We came to love San Jose. The following morning, we walked to the main market to buy some fruit. Kurt asked the vendor that sold us some granadillas where to find the best almuerzo. He was both enthusiastic and kind enough to walk us through back aisles to a small restaurant where he yelled to a waitress to get us a table and attempted to order for us. The friendly waitress advised us on what was the best typical Costa Rican plate. I noticed a dumb-waiter being used to bring food down from the kitchen upstairs. Both the food and drink were amazing, maybe the best simple market meal I had eaten during our entire trip.
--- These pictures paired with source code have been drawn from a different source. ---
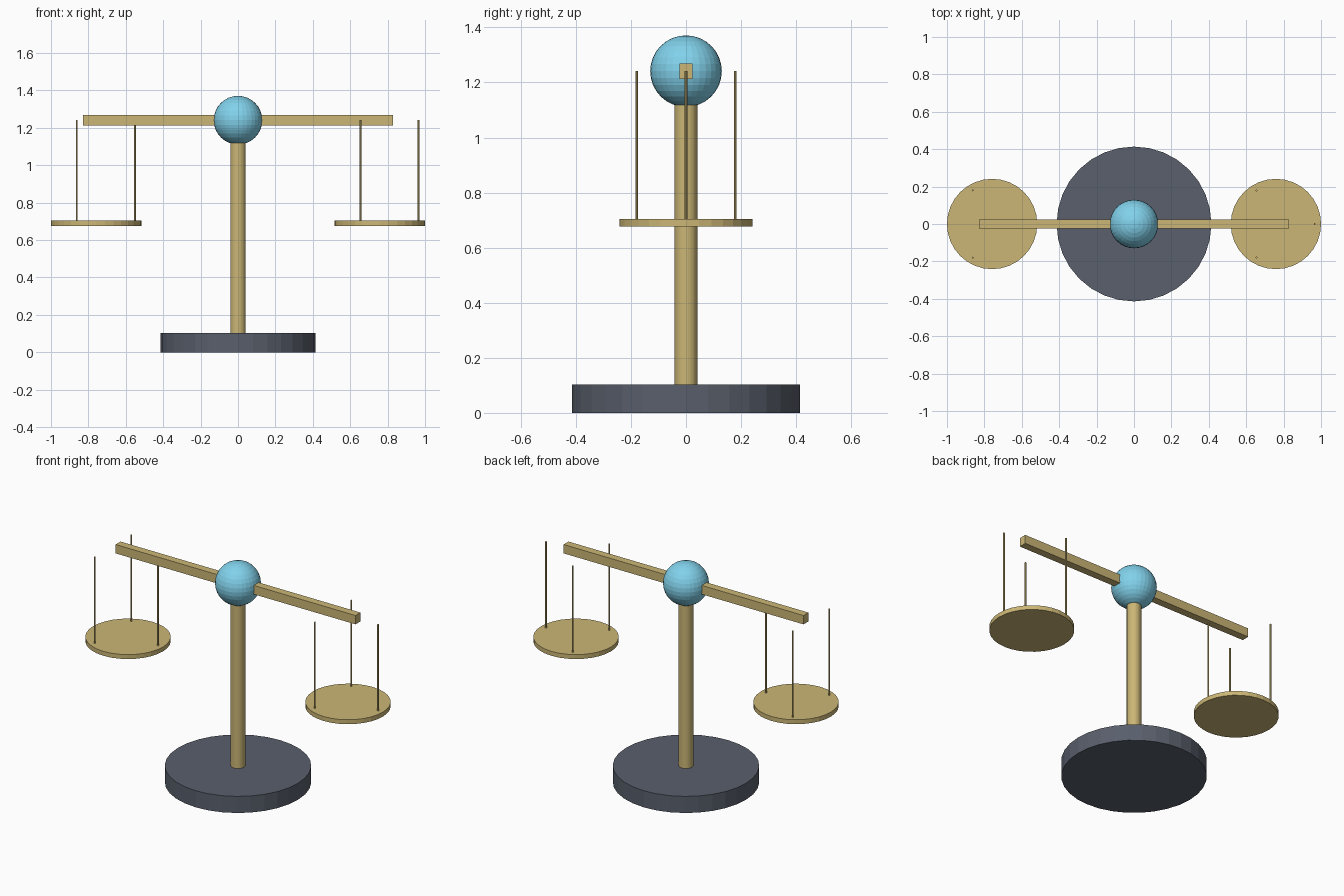
import bpy
from math import cos, sin, tau

if "Cube" in bpy.data.objects:
    bpy.data.objects.remove(bpy.data.objects["Cube"])


def material(name, rgb):
    m = bpy.data.materials.new(name)
    m.diffuse_color = (*rgb, 1)
    m.use_nodes = True
    m.node_tree.nodes["Principled BSDF"].inputs["Base Color"].default_value = m.diffuse_color
    return m


BRASS = material("brass", (0.60, 0.47, 0.18))
SLATE = material("slate", (0.10, 0.115, 0.15))
BLUE = material("sky_blue", (0.22, 0.64, 0.83))


def finish(name, mat):
    ob = bpy.context.object
    ob.name = name
    ob.data.materials.append(mat)
    return ob


def cylinder(name, mat, x, y, z0, z1, r, sides=32):
    bpy.ops.mesh.primitive_cylinder_add(
        vertices=sides, radius=r, depth=z1 - z0, location=(x, y, (z0 + z1) / 2))
    return finish(name, mat)


BEAM_Z = 1.241
PAN_Z = 0.69

# Base and pole
cylinder("base", SLATE, 0, 0, 0, 0.1035, 0.4138)
cylinder("pole", BRASS, 0, 0, 0.1035, BEAM_Z, 0.0414)

# Pivot ball
bpy.ops.mesh.primitive_uv_sphere_add(
    segments=32, ring_count=16, radius=0.13, location=(0, 0, BEAM_Z))
finish("pivot_ball", BLUE)

# Cross beam
bpy.ops.mesh.primitive_cube_add(size=1, location=(0, 0, BEAM_Z))
beam = finish("beam", BRASS)
beam.scale = (1.655, 0.0483, 0.0552)

# Pans, each hung on three wires
for side, x in (("left", -0.7586), ("right", 0.7586)):
    cylinder(f"{side}_pan", BRASS, x, 0, PAN_Z - 0.0138, PAN_Z + 0.0138, 0.2414)
    for i in range(3):
        a = i * tau / 3
        cylinder(f"{side}_wire_{i + 1}", BRASS, x + 0.207 * cos(a), 0.207 * sin(a),
                 PAN_Z, BEAM_Z, 0.005, 8)
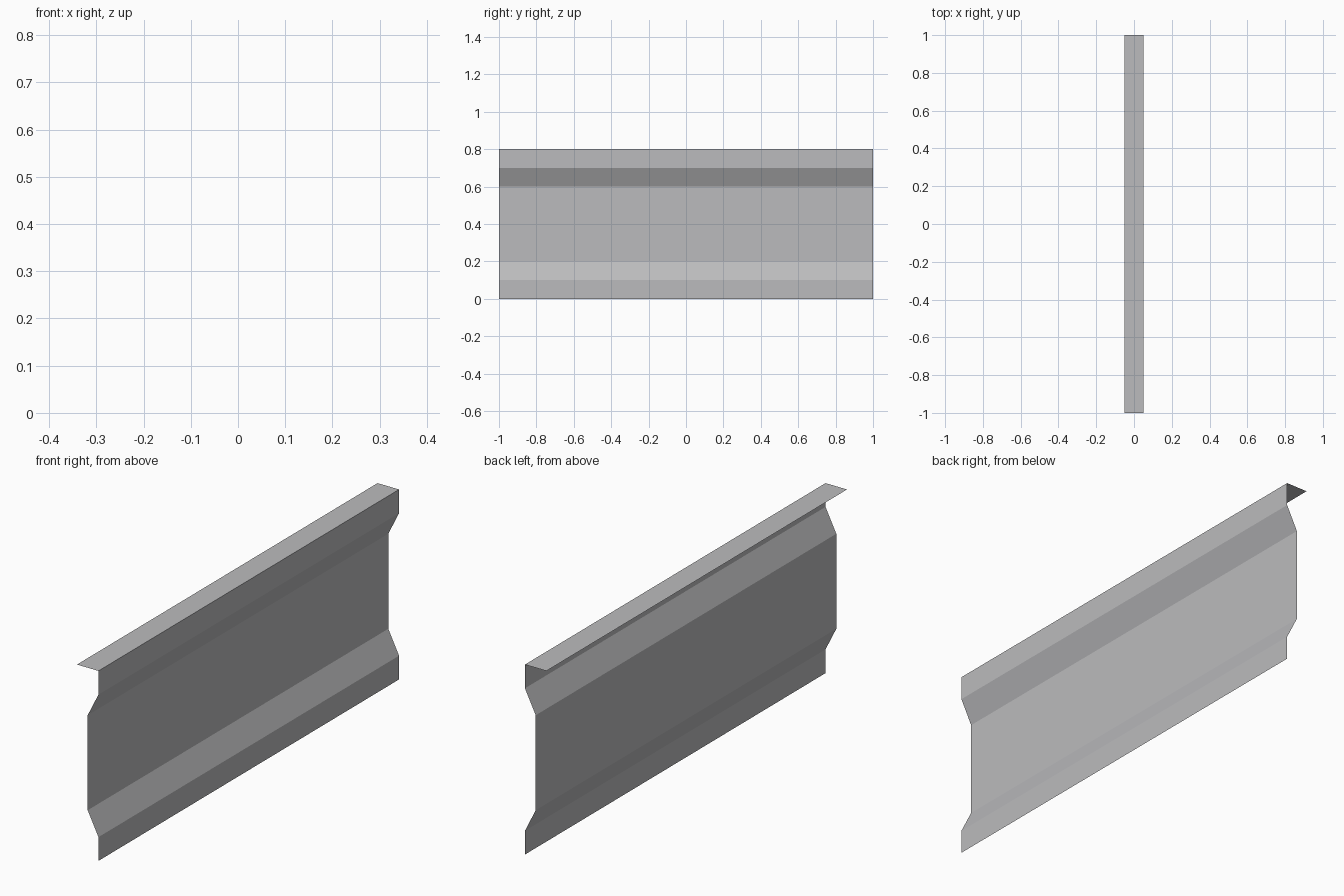
import bpy

if "Cube" in bpy.data.objects:
    bpy.data.objects.remove(bpy.data.objects["Cube"])

# Grey sheet metal
steel = bpy.data.materials.new("grey_steel")
steel.diffuse_color = (0.5, 0.5, 0.51, 1)
steel.use_nodes = True
steel.node_tree.nodes["Principled BSDF"].inputs["Base Color"].default_value = steel.diffuse_color

# Rail cross-section (x, z), from lower lip up to the top flange
profile = [(0.05, 0), (0.05, 0.1), (0, 0.2), (0, 0.6),
           (0.05, 0.7), (0.05, 0.8), (-0.05, 0.8)]
n = len(profile)

# Sweep the thin section along y
verts = [(x, y, z) for y in (-1, 1) for x, z in profile]
faces = [(i, i + n, i + n + 1, i + 1) for i in range(n - 1)]
mesh = bpy.data.meshes.new("folded_panel")
mesh.from_pydata(verts, [], faces)
mesh.materials.append(steel)
panel = bpy.data.objects.new("folded_panel", mesh)
bpy.context.collection.objects.link(panel)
Gallo Pinto, black beans and rice cooked together, is a staple in this region and it quickly became one of my favorites. Served with a chunk of pungent cheese and a fresh tortilla, it was heaven for this pescatarian. For dessert, we had the famous cinnamon ice cream from La Sorbetera de Lolo Mora. It’s been made the same way by the same family in same place in the market since 1901. In the afternoon, we found our way to another terminal to catch a bus to the border with Nicaragua. I really like jungles and don’t care much for the backpacker trail so I suggested that we avoid the west coast region of Nicaragua for now. Thus, we decided to enter the country on the east side of Lake Nicaragua near Los Chiles, Costa Rica. The bus was crowded but luckily we had our own seats. I enjoyed passing through the beautiful landscapes. It was nice to at least see the Costa Rican countryside through a window. I hope to return in the future to see more. The ride was much longer than expected because so many people were picked up and dropped off at many different places. Arriving in Los Chiles after dark, we asked the bus driver for a hotel recommendation. He told us to stay on the bus and he would take us there. This bus also delivered packages and the hotel was their last stop. The room was decent enough for one night so we took it then sought more gallo pinto at a restaurant nearby in this small border town. The next day, we would head for Nicaragua.
Day 12: Los Chiles, Costa Rica to San Carlos, Nicaragua
We got up early in Los Chiles and immediately found a bus leaving for the border with Nicaragua. I was getting sick of all of the border crossings we were making in this short period of time. While waiting to have our temperature taken on the Nicaraguan side, we found a brochure for a river lodge which happened to be the same one Kurt had found while researching this region on Wikitravel. We paid our necessary Nicaraguan immigration entrance fees and hopped in a van to the city of San Carlos. We endured an annoying ordeal trying to get Nicaraguan sim cards for our phones. Note to self: always stick with Movistar even if Claro has a better reputation in a country. By this time, we were starving. We had some lunch, found a German bakery, and bought tickets for the 3pm boat that would drop us at Grand River Lodge. The boat was narrow and long and operated like a bus on the water. I enjoyed the cool breeze on my face as we made our way through the romantic jungle. We landed on a long dock and walked at least five minutes over a suspended wooden boardwalk similar to one we walked on in San Francisco de Yarinacocha, Peru. A cabin was being prepared for us when we arrived. Exotic flowers arranged in the shape of a heart were left on our bed. When we settled in, I noticed there were five or six bats living in our cabin, which I have now come to see as a good sign. We dined on home-cooked Gallo Pinto and avocado and talked with a couple from France. That night, the four of us took a guided tour of the swamps on the property to see baby caymans. Their eyes glowed in the dark. I was so thankful when falling asleep that we made it to Nicaragua and now could travel more slowly like we normally do.